Station Padre

Creating blueprint for reusing old oil & gas assets in Gulf of Mexico

An old offshore platform in the U.S. Gulf of Mexico is set to be converted into a working fish farm, creating a blueprint for future aquaculture re-use projects and providing repurposing options for old oil and gas assets.

Station Padre; Source: Innovasea

Innovasea, a provider of aquatic solutions for aquaculture and fish tracking, has helped the Gulf Offshore Research Institute (GORI) secure federal grant funds to continue its plan to repurpose a defunct oil rig in the Gulf of Mexico for aquaculture. As the platform sits in about 150 feet of water, it offers excellent visibility and is conducive to aquaculture, Innovasea said earlier this week.

GORI is a not-for-profit corporation engaged in the research of offshore platforms in the Gulf of Mexico and how they can be repurposed once they are no longer producing oil and gas. The institute is currently working to secure relevant re-use permits for the platform.

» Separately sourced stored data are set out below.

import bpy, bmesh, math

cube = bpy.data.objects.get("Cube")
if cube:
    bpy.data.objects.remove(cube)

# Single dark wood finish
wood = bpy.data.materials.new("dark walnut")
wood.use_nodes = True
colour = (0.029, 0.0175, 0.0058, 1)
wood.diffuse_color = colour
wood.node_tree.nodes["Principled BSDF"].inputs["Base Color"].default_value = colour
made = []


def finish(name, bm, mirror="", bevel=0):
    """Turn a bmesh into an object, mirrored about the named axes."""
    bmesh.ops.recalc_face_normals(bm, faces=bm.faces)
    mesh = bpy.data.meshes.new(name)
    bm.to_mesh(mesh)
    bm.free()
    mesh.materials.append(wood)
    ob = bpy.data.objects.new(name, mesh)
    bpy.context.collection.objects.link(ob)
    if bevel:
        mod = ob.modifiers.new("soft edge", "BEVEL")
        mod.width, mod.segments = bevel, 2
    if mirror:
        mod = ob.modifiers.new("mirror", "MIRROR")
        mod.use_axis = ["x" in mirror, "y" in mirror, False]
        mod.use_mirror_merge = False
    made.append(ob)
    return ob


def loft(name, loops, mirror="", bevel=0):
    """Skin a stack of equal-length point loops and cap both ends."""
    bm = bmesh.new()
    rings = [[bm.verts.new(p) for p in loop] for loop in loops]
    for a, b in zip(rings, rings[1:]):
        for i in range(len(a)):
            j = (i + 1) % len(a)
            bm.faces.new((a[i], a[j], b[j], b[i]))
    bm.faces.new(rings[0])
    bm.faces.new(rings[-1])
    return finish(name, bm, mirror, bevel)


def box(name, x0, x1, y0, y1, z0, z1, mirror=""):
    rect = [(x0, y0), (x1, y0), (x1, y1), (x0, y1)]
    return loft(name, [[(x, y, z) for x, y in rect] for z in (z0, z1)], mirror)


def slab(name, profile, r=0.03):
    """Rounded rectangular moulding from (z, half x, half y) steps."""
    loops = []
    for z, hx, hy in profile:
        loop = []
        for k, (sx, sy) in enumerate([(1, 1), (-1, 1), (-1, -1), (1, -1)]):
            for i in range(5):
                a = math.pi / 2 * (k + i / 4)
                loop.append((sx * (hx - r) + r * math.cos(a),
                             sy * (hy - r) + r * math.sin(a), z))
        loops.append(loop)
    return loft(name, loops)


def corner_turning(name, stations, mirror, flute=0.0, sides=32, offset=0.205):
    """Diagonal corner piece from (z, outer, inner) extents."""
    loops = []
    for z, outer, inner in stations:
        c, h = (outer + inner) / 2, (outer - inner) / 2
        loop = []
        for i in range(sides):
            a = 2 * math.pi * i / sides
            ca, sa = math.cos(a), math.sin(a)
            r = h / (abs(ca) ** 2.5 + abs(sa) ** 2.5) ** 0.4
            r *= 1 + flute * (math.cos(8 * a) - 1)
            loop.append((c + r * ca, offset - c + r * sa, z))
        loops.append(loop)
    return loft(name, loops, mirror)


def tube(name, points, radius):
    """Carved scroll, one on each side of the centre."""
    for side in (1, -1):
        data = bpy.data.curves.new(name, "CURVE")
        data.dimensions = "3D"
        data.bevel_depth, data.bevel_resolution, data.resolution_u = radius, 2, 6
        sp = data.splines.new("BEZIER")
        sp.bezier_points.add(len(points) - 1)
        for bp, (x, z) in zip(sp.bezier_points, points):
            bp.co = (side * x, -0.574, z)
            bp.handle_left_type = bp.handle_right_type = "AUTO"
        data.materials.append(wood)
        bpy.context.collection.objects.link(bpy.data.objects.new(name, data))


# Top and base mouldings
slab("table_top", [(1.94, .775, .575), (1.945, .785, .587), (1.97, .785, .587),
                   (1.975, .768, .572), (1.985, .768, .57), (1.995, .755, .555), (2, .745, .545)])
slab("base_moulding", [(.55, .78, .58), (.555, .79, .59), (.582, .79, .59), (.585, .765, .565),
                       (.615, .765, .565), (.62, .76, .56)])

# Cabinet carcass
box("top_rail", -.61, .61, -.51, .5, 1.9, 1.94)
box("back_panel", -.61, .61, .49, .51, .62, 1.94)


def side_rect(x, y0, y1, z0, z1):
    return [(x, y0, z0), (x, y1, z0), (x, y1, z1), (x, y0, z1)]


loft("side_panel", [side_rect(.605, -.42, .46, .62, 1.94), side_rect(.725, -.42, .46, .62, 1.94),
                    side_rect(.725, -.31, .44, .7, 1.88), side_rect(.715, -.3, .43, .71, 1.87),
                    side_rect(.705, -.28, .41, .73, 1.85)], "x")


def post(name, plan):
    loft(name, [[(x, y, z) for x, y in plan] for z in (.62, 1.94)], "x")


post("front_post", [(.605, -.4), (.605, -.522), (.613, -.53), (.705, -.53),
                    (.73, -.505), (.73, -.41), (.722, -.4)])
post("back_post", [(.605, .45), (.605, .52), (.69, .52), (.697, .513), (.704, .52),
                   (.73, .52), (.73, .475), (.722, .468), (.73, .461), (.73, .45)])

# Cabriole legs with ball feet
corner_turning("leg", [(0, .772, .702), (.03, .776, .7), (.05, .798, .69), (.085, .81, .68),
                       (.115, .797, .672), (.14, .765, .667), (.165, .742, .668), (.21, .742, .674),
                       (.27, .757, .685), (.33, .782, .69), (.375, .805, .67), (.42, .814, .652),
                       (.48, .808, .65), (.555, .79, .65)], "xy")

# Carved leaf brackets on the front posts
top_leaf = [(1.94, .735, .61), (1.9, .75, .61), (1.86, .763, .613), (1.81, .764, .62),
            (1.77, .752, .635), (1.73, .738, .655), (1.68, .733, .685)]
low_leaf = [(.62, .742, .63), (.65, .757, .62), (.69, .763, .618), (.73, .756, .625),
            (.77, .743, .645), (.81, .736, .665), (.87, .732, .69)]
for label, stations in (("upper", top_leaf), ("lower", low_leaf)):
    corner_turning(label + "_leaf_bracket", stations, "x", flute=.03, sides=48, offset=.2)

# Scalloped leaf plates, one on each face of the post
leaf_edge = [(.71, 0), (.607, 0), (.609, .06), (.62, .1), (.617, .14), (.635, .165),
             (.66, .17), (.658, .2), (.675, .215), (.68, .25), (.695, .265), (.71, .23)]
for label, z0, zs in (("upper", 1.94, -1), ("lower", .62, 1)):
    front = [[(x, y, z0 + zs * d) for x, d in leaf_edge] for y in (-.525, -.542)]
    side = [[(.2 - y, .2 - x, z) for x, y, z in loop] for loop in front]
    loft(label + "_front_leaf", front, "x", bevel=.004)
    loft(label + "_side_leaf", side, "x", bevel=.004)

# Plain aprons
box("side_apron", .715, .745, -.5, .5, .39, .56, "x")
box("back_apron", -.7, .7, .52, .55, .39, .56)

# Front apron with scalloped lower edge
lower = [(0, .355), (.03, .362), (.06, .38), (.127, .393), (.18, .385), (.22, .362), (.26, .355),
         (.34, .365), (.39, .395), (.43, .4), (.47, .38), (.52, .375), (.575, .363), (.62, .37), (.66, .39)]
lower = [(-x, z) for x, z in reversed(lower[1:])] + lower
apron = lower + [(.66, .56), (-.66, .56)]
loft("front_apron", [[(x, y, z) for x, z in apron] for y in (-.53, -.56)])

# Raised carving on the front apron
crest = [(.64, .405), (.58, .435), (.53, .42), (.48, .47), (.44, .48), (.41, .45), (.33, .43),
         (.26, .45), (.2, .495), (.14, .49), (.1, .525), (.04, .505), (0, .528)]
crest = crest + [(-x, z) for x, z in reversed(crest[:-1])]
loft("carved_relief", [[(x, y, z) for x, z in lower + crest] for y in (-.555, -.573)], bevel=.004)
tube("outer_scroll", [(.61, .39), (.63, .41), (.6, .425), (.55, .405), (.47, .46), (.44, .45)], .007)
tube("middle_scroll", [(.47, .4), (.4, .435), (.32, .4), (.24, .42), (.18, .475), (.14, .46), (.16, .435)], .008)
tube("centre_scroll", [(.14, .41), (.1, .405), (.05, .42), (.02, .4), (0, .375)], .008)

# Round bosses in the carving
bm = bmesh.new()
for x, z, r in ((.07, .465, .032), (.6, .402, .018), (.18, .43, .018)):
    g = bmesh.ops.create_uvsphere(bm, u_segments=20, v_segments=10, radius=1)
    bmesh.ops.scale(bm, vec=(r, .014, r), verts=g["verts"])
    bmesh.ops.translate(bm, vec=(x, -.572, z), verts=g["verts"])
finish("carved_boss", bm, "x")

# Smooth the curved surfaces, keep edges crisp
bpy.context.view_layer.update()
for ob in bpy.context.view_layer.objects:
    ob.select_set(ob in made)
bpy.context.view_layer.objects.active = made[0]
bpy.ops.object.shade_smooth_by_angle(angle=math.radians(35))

The $100,000 grant is coming from the Gulf States Marine Fisheries Commission and the National Oceanic and Atmospheric Administration to help the institute finance the next phase of its proposal to transform Station Padre, a former oil platform 25 miles east of Padre Island, Texas, into a working fish farm.

The Station Padre platform is no longer working as the natural gas production there stopped in 2015. Built by Shell in the 1980s, Station Padre is now owned by Peregrine Oil and Gas.

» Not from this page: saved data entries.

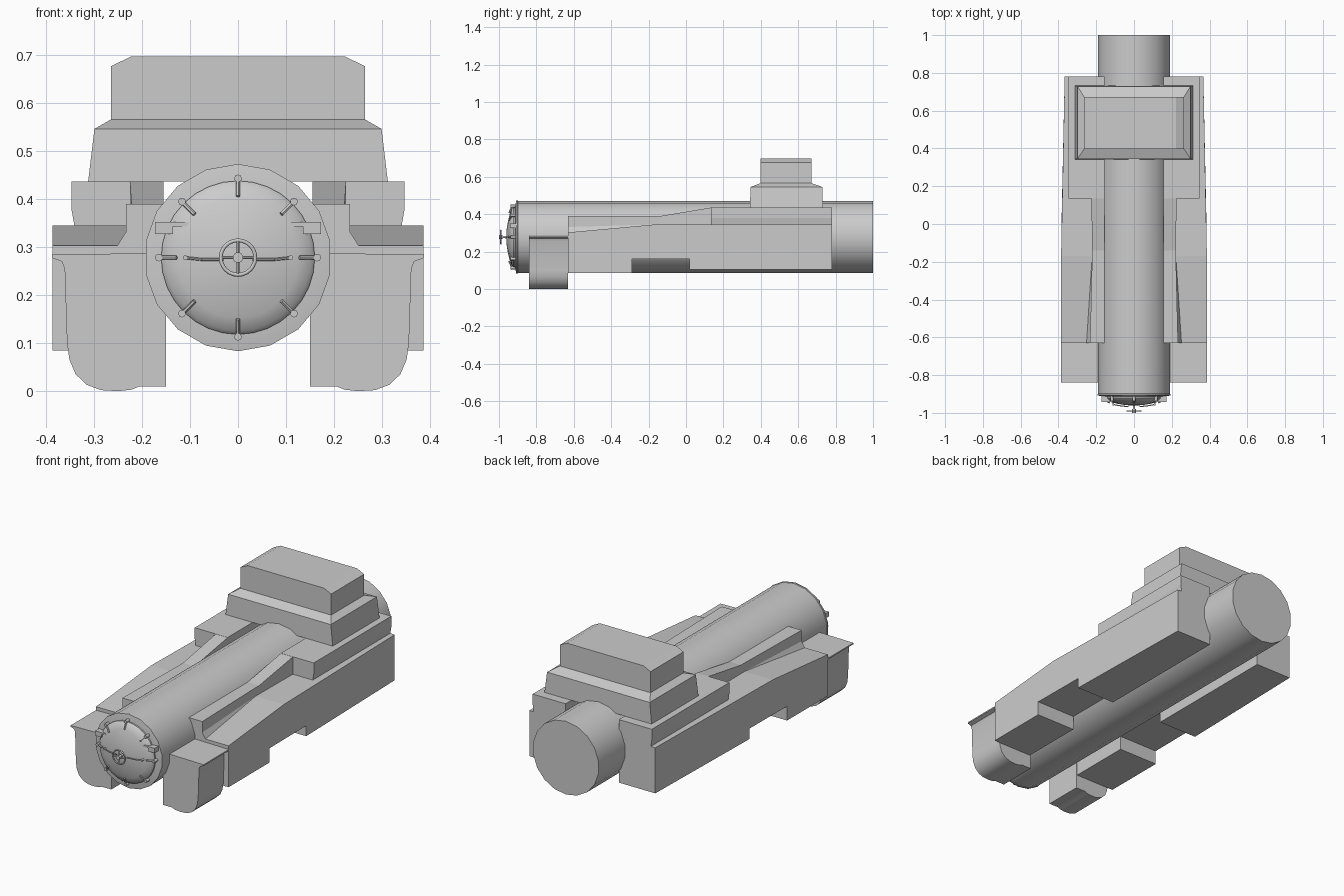
import bpy, bmesh
from math import sin, cos, pi
from mathutils import Vector

if "Cube" in bpy.data.objects:
    bpy.data.objects.remove(bpy.data.objects["Cube"])

CZ = 0.278  # boiler axis height


def finish(name, bm, mirror=False, smooth=None):
    bmesh.ops.recalc_face_normals(bm, faces=bm.faces)
    me = bpy.data.meshes.new(name)
    bm.to_mesh(me)
    bm.free()
    ob = bpy.data.objects.new(name, me)
    bpy.context.collection.objects.link(ob)
    if mirror:
        ob.modifiers.new("Mirror", 'MIRROR')
    if smooth:
        bpy.ops.object.select_all(action='DESELECT')
        ob.select_set(True)
        bpy.context.view_layer.objects.active = ob
        bpy.ops.object.shade_smooth_by_angle(angle=smooth)
    return ob


def loft(name, rings, mirror=False, smooth=None):
    """Bridge equal-length rings of points and cap both ends."""
    bm = bmesh.new()
    loops = [[bm.verts.new(p) for p in r] for r in rings]
    n = len(loops[0])
    for a, b in zip(loops, loops[1:]):
        for i in range(n):
            j = (i + 1) % n
            bm.faces.new((a[i], a[j], b[j], b[i]))
    bm.faces.new(loops[0])
    bm.faces.new(loops[-1])
    return finish(name, bm, mirror, smooth)


def lathe(name, profile, sides, smooth=0.6):
    """Rings of (radius, y) about the boiler axis, one vertex at the top."""
    return loft(name, [[(r * sin(2 * pi * i / sides), y, CZ + r * cos(2 * pi * i / sides))
                        for i in range(sides)] for r, y in profile], smooth=smooth)


def rod(name, a, b, r, sides=8, mirror=False):
    a, b = Vector(a), Vector(b)
    d = (b - a).normalized()
    u = d.orthogonal().normalized()
    v = d.cross(u)
    ring = [u * r * cos(2 * pi * i / sides) + v * r * sin(2 * pi * i / sides) for i in range(sides)]
    return loft(name, [[p + q for q in ring] for p in (a, b)], mirror, 0.9)


def rect(x, y0, y1, z):
    return [(-x, y0, z), (x, y0, z), (x, y1, z), (-x, y1, z)]


# Boiler with front rim
lathe("boiler", [(0.193, -0.9), (0.193, 1.0)], 18)
lathe("boiler_front_rim", [(0.188, -0.895), (0.195, -0.9), (0.195, -0.908), (0.16, -0.914)], 18)

# Domed front door
lathe("front_door", [(0.16, -0.905), (0.16, -0.922), (0.152, -0.932), (0.125, -0.942),
                     (0.09, -0.951), (0.05, -0.958), (0.015, -0.961)], 32)

# Side tank below the walkway, with the notch in its lower edge
side = [(-.63, .085), (-.29, .085), (-.29, .16), (.02, .16), (.02, .105), (.78, .105),
        (.78, .345), (-.17, .345), (-.63, .303)]
outer = lambda y: 0.386 - 0.019 * max(0, y + 0.1) / 0.88
loft("side_tank", [[(0.155, y, z) for y, z in side], [(outer(y), y, z) for y, z in side]], True)

# Long tapering casing along the boiler, with a flared foot at the front
sections = [(-.63, .233, .252, .302, .332, .39), (-.18, .222, .222, .343, .345, .39),
            (-.14, .222, .222, .343, .345, .39), (.14, .225, .225, .343, .345, .437)]
loft("boiler_casing", [[(.155, y, .29), (xf, y, zf), (x, y, zc), (x, y, zt), (.155, y, zt)]
                       for y, x, xf, zf, zc, zt in sections], True)

# Wide rear shoulder carrying the cabin
loft("rear_shoulder", [[(.155, y, .34), (.34, y, .34), (.347, y, .38), (.347, y, .437),
                        (.155, y, .437)] for y in (.135, .78)], True)

# Front boxes with rounded belly and flared top lip
box = [(.15, .01), (.205, .01), (.222, .003), (.25, 0), (.285, .002), (.315, .013), (.338, .035),
       (.351, .065), (.356, .1), (.361, .255), (.367, .27), (.387, .277), (.387, .284), (.15, .288)]
loft("front_box", [[(x, y, z) for x, z in box] for y in (-.84, -.63)], True, 0.6)

# Stepped cabin
loft("cabin", [rect(.312, .342, .732, .437), rect(.299, .345, .729, .546),
               rect(.264, .398, .672, .566), rect(.264, .398, .672, .677),
               rect(.222, .398, .672, .697)])

# Eight door clamps
for k in range(8):
    a = k * pi / 4
    at = lambda r, y: (r * sin(a), y, CZ + r * cos(a))
    rod(f"door_clamp_{k + 1}", at(.165, -.93), at(.128, -.946), .0045, 6)
    rod(f"door_clamp_bolt_{k + 1}", at(.165, -.9), at(.165, -.938), .008)

# Flat hinge brackets either side of the door
bracket = [(.072, .343), (.135, .343), (.135, .327), (.173, .327), (.173, .352), (.072, .352)]
loft("door_bracket", [[(x, y, z) for x, z in bracket] for y in (-.905, -.942)], True)

# Handrail across the door
rod("door_rail_inner", (.03, -.967, .274), (.075, -.962, .274), .003, 6, True)
rod("door_rail_outer", (.075, -.962, .274), (.112, -.955, .278), .003, 6, True)
rod("door_rail_post", (.11, -.935, .278), (.11, -.96, .278), .005, 8, True)

# Handwheel: rim, spokes, stem and hub
bpy.ops.mesh.primitive_torus_add(major_segments=24, minor_segments=6, major_radius=.036,
                                 minor_radius=.004, location=(0, -.99, CZ), rotation=(pi / 2, 0, 0))
bpy.context.object.name = "handwheel_rim"
bpy.ops.object.shade_smooth_by_angle(angle=1.1)
rod("handwheel_spoke_horizontal", (-.036, -.99, CZ), (.036, -.99, CZ), .003, 6)
rod("handwheel_spoke_vertical", (0, -.99, CZ - .036), (0, -.99, CZ + .036), .003, 6)
rod("handwheel_stem", (0, -.955, CZ), (0, -.99, CZ), .006)
rod("handwheel_hub", (0, -.98, CZ), (0, -1.0, CZ), .011, 12)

Kent Satterlee, executive director of GORI, noted: “With the renewed push toward a low-carbon future, we believe offshore fish farming is the best way for the country to provide a sustainable, domestically-produced source of protein.”

Dismantling a platform can cost up to $10 million and there are hundreds of these platforms in the Gulf of Mexico waiting to be dismantled. In 2015, the Government Accountability Office estimated it would eventually cost $38 billion to remove the 1,800 or so platforms from the Gulf of Mexico.

David Kelly, CEO of Innovasea, pointed out it makes more sense to explore productive new uses for these old pieces of ocean infrastructure rather than spending millions of dollars to dismantle them. Kelly also stated the project could potentially pave the way for the reuse of abandoned oil platforms and help spur offshore aquaculture in the Gulf of Mexico.

Offshore platforms were the source of inspiration for a tourism project recently announced by Saudi Arabia’s Public Investment Fund. The project – named THE RIG – will span an area of more than 150,000 square meters and provide a multitude of hospitality offerings, adventures, and aquatic sporting experiences.